Qatar is another fun and interactive Pavilion with plenty of hands on activities to keep the little ones entertained. As you would expect from the country with the highest GDP is the world, it’s highly technical and the building is stunning. I actually learned quite a bit about the Country while we were there. There’s focus on the upcoming World Cup for any football fans and an immersive light show where kids can splash across an interactive floor.
What else is there to do with kids at Expo 2020
Whilst Piper loved the country pavilions, her favourite part of the day was a visit to Terra the Sustainability Pavilion. This is like the best Science museum you’ve ever visited, all with a huge focus on sustainability and our planet.
Another must visit if you’re at Expo 2020 with kids is the humongous water feature. An uber impressive man made waterfall with cascading waves set to a brilliant classical music score. You can stand in the water, and climb as high as you can get whilst waiting for the waves to crash on your heads. You wont get too wet and it’s a great way for the kids to cool down.
Expo is home to several play grounds, some expansive green spaces to run around in, some smaller play areas with swings and slides. Make sure you visit Latifa’s Space City at Al Forsan park where kids can enjoy the Mars themed playground, jumping around the zero gravity chamber and even explore a replica of the UAE’s Hope Probe.
Make sure you keep an eye out for the ever present robots rolling around the site. There are a total of over 150 robots on site so you’re bound to come across a few during your visit. They have robots for security, for food deliveries and some just for fun. These are totally safe and programmed to stop whenever they come across an obstacle (like a child). They were always being chased by at least one squealing, giggling kid whenever I noticed them. If your kids are particularly interested in robots then head to the China Pavilion to see a cute panda robot performing tricks or to the Monaco Pavilion for some even cuter baby penguin robots.
Rashid and Latifa are the official sibling mascots of Expo 2020. They appear on a 360 degree show at the Al Wasl dome as they attempt to save the world. Which is really the overriding theme of this years Expo.
Where to eat at Expo 2020 with kids
Family friendly food is a big part of Expo. You could easily eat your way around the world sampling something delicious from each country pavilion. There are over 200 places to eat at Expo 2020 many with kid friendly menus. You’ll find all the western favourites such as pizza and burgers alongside high end sit down restaurants.
Family friendly facilities at Expo 2020
As mentioned, Expo 2020 is very kid friendly. Organisers have invested a huge amount of effort to ensure all ages are catered to.
If your little ones get tired as you walk around the huge Expo site you can hop on a people mover to get from one district to the next. Or if they can’t face walking at all then you can hire a golf cart to take you from one pavilion to the next.
There are dedicated family toilets in each of the seven visitor centres. Breast feeding and bottle warming rooms, quiet rooms and baby changing facilities. All walkways around the site are pretty flat and plenty wide enough for buggies.

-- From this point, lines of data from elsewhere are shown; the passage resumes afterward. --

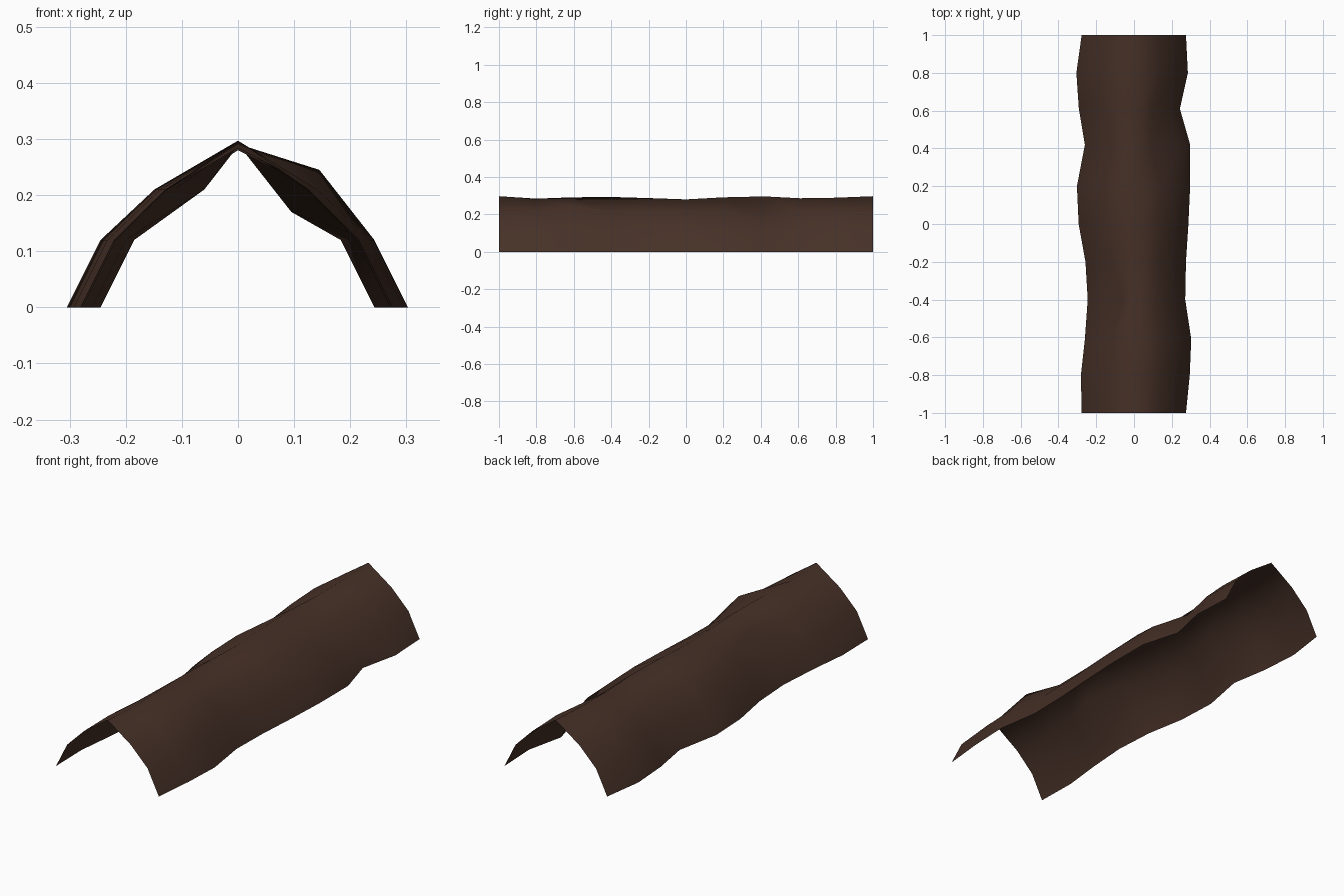
import bpy, bmesh

if "Cube" in bpy.data.objects:
    bpy.data.objects.remove(bpy.data.objects["Cube"])

# Dark bark colour
bark = bpy.data.materials.new("dark_brown_bark")
bark.diffuse_color = (0.061, 0.030, 0.020, 1)
bark.use_nodes = True
bark.node_tree.nodes["Principled BSDF"].inputs["Base Color"].default_value = bark.diffuse_color

# Eleven stations along the length: wavering of each edge and of the ridge
ys = [-1, -0.8, -0.61, -0.4, -0.2, 0, 0.2, 0.42, 0.61, 0.8, 1]
left = [0.277, 0.281, 0.26, 0.245, 0.257, 0.293, 0.302, 0.26, 0.292, 0.305, 0.277]
right = [0.275, 0.295, 0.303, 0.271, 0.275, 0.288, 0.297, 0.297, 0.243, 0.285, 0.275]
ridge = [0.297, 0.284, 0.291, 0.293, 0.287, 0.28, 0.291, 0.296, 0.286, 0.289, 0.297]
shoulder_right = {2: (0.145, 0.245), 7: (0.095, 0.17)}   # knot and dent
shoulder_left = {3: (0.06, 0.21)}


def half_section(edge, shoulder):
    """Edge, flank and shoulder points of one side as (x, z)."""
    return [(edge, 0), (edge - 0.06, 0.12), shoulder or (0.125 + (edge - 0.275) * 0.8, 0.21)]


# Curled bark sheet: loft of the cross-sections
bm = bmesh.new()
rows = []
for i, y in enumerate(ys):
    lhs = [(-x, z) for x, z in half_section(left[i], shoulder_left.get(i))]
    rhs = half_section(right[i], shoulder_right.get(i))[::-1]
    rows.append([bm.verts.new((x, y, z)) for x, z in lhs + [(0, ridge[i])] + rhs])
for a, b in zip(rows, rows[1:]):
    for k in range(len(a) - 1):
        f = bm.faces.new((a[k], a[k + 1], b[k + 1], b[k]))
        f.smooth = True
bm.normal_update()
if sum(f.normal.z for f in bm.faces) < 0:
    bmesh.ops.reverse_faces(bm, faces=bm.faces[:])

mesh = bpy.data.meshes.new("bark_sheet")
bm.to_mesh(mesh)
bm.free()
mesh.materials.append(bark)
bpy.context.collection.objects.link(bpy.data.objects.new("bark_sheet", mesh))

If you need to you can hire a stroller when you arrive.
And the best bit? It’s absolutely free for kids to visit Expo 2020. Just make sure you book them a ticket here.
So should you take your kids to Expo 2020? I have to say that’s a big fat yes! Piper enjoyed it so much she has already made us promise to take her to the next one. So I guess we can start to get excited for Japan in 2025.